_PROMPT:_ I need the lines below from the one with "(0.61, 0.35, 0.115))" down to the one with "bpy.context.collection.objects.link(ob)" reproduced exactly, both ends included, and nothing else.

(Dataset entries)
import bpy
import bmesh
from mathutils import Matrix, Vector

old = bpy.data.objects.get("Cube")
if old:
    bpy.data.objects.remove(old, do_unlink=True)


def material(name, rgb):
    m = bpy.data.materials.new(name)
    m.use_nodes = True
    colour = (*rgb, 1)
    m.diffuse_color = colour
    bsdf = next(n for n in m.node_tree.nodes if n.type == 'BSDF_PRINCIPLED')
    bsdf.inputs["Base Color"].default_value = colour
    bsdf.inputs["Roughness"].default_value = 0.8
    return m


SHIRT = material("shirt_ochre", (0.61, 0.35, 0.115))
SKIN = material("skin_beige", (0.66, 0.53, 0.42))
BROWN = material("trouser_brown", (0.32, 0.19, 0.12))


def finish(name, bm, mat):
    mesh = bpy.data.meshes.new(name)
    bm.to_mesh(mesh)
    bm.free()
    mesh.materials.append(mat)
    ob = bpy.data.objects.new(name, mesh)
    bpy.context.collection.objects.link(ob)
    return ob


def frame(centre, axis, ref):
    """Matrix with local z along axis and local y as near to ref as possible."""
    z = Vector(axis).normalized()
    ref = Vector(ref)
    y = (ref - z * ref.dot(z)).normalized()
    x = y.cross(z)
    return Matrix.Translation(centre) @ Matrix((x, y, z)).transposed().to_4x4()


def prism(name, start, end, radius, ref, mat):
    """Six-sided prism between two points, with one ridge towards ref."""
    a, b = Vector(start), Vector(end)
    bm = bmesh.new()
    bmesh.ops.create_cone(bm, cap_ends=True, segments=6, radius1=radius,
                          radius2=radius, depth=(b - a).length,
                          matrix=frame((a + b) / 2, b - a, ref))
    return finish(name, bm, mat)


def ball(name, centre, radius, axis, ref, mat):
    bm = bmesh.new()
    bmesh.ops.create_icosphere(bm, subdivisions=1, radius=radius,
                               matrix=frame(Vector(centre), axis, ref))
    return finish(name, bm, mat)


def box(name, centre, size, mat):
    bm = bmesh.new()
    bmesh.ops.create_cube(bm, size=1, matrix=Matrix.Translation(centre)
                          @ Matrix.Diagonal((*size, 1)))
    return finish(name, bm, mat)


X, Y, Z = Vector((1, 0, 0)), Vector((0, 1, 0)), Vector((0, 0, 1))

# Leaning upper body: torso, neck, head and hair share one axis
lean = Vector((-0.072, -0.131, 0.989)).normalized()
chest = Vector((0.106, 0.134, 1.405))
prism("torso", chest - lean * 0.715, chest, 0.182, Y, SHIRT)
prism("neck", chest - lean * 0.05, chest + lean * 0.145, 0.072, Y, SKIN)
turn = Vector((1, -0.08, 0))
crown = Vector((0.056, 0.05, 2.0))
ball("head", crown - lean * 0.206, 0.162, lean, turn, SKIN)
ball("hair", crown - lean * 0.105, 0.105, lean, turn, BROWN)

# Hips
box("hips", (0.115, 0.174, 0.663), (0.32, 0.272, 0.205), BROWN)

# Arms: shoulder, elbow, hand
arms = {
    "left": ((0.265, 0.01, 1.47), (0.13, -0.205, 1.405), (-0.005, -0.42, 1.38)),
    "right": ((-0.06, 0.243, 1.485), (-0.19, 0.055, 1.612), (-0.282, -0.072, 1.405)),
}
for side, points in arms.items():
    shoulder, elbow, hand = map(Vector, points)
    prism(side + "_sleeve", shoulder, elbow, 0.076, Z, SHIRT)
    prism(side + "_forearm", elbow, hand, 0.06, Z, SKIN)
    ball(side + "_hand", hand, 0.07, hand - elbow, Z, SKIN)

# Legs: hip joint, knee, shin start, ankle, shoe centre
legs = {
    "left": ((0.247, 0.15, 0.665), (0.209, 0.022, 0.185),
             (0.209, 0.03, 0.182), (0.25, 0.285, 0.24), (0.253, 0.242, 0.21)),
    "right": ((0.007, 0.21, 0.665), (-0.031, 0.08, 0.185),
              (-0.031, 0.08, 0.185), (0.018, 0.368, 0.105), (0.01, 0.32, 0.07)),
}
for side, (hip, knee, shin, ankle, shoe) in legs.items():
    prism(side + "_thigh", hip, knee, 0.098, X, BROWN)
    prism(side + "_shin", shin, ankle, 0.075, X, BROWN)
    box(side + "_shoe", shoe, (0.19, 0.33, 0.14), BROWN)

_WORKED SOLUTION:_
SHIRT = material("shirt_ochre", (0.61, 0.35, 0.115))
SKIN = material("skin_beige", (0.66, 0.53, 0.42))
BROWN = material("trouser_brown", (0.32, 0.19, 0.12))


def finish(name, bm, mat):
    mesh = bpy.data.meshes.new(name)
    bm.to_mesh(mesh)
    bm.free()
    mesh.materials.append(mat)
    ob = bpy.data.objects.new(name, mesh)
    bpy.context.collection.objects.link(ob)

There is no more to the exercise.